The mythologist Joseph Campbell once said that the size of a culture's buildings speak to its values. In the Middle Ages, the cathedrals of Europe stood like mother hens surrounded by their chicks.
Did 9/11 put the kibosh on men's lust for height? Vivify a newer, humbler post-skyscraper era? No way. Frank Lloyd Wright's dream of a mile-high skyscraper is being built: the Burj Dubai.
Welcome to Babel redux: burj means "tower" in Arabic. Will we see such economic loss-leaders again in America's urban centers? Phillip Nobel, author of the New American article, says no. Once they bespoke invincible optimism, abundant in the past now reined in by local ground rules. But this spirit is alive and well in the Middle East and Asia. Such buildings make money, but they also awe.

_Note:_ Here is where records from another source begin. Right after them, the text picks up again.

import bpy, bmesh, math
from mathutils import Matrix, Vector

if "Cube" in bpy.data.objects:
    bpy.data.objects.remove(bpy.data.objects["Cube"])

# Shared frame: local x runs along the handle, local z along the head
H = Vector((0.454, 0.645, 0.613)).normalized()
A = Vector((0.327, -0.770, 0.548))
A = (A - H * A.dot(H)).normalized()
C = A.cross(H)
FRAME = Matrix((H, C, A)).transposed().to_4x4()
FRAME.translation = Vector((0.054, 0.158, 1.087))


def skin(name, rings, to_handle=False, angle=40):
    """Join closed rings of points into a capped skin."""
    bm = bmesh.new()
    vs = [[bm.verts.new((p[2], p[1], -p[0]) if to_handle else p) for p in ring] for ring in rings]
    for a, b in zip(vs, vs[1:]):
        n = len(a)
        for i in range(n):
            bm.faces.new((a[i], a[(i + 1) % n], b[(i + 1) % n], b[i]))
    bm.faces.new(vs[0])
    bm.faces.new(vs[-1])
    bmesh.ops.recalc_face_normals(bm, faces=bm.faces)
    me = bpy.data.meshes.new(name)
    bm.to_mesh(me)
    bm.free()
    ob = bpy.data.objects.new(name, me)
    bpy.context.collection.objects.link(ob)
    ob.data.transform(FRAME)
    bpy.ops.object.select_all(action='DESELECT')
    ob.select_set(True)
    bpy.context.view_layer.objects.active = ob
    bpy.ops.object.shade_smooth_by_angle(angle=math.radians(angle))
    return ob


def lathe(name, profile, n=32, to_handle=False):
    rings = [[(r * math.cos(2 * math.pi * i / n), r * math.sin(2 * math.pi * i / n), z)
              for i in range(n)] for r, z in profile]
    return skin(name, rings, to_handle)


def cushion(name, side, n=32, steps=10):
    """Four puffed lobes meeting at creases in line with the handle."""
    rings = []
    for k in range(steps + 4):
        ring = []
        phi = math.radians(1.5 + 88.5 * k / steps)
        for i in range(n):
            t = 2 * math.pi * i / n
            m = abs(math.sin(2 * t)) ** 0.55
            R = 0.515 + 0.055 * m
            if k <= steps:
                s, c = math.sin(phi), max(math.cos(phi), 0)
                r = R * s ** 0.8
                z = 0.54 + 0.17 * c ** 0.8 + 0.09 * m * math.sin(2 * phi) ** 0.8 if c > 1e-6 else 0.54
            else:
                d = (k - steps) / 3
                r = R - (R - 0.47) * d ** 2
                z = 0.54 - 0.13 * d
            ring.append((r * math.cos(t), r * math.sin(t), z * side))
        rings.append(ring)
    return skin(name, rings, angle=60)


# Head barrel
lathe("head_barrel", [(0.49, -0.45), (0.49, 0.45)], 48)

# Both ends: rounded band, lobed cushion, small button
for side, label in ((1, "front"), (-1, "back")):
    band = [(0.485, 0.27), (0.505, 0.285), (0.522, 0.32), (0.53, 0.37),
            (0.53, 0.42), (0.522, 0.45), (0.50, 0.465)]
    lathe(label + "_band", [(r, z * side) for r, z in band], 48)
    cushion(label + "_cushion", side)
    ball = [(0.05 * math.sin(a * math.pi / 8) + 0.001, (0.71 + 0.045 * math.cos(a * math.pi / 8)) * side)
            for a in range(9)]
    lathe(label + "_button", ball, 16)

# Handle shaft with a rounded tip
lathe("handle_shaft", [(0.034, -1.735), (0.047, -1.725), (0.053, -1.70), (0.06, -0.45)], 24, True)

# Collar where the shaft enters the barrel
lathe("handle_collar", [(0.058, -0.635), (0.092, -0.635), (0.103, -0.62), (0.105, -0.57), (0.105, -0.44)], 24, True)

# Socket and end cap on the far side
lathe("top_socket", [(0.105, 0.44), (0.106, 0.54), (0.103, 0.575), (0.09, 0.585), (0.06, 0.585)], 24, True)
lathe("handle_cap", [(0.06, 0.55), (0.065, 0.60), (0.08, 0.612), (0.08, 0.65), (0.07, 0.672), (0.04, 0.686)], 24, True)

Just a question: Is it good news or bad news that such chutzpah has packed up, left the U. S. A., and moved to the sandy realm of Dubai?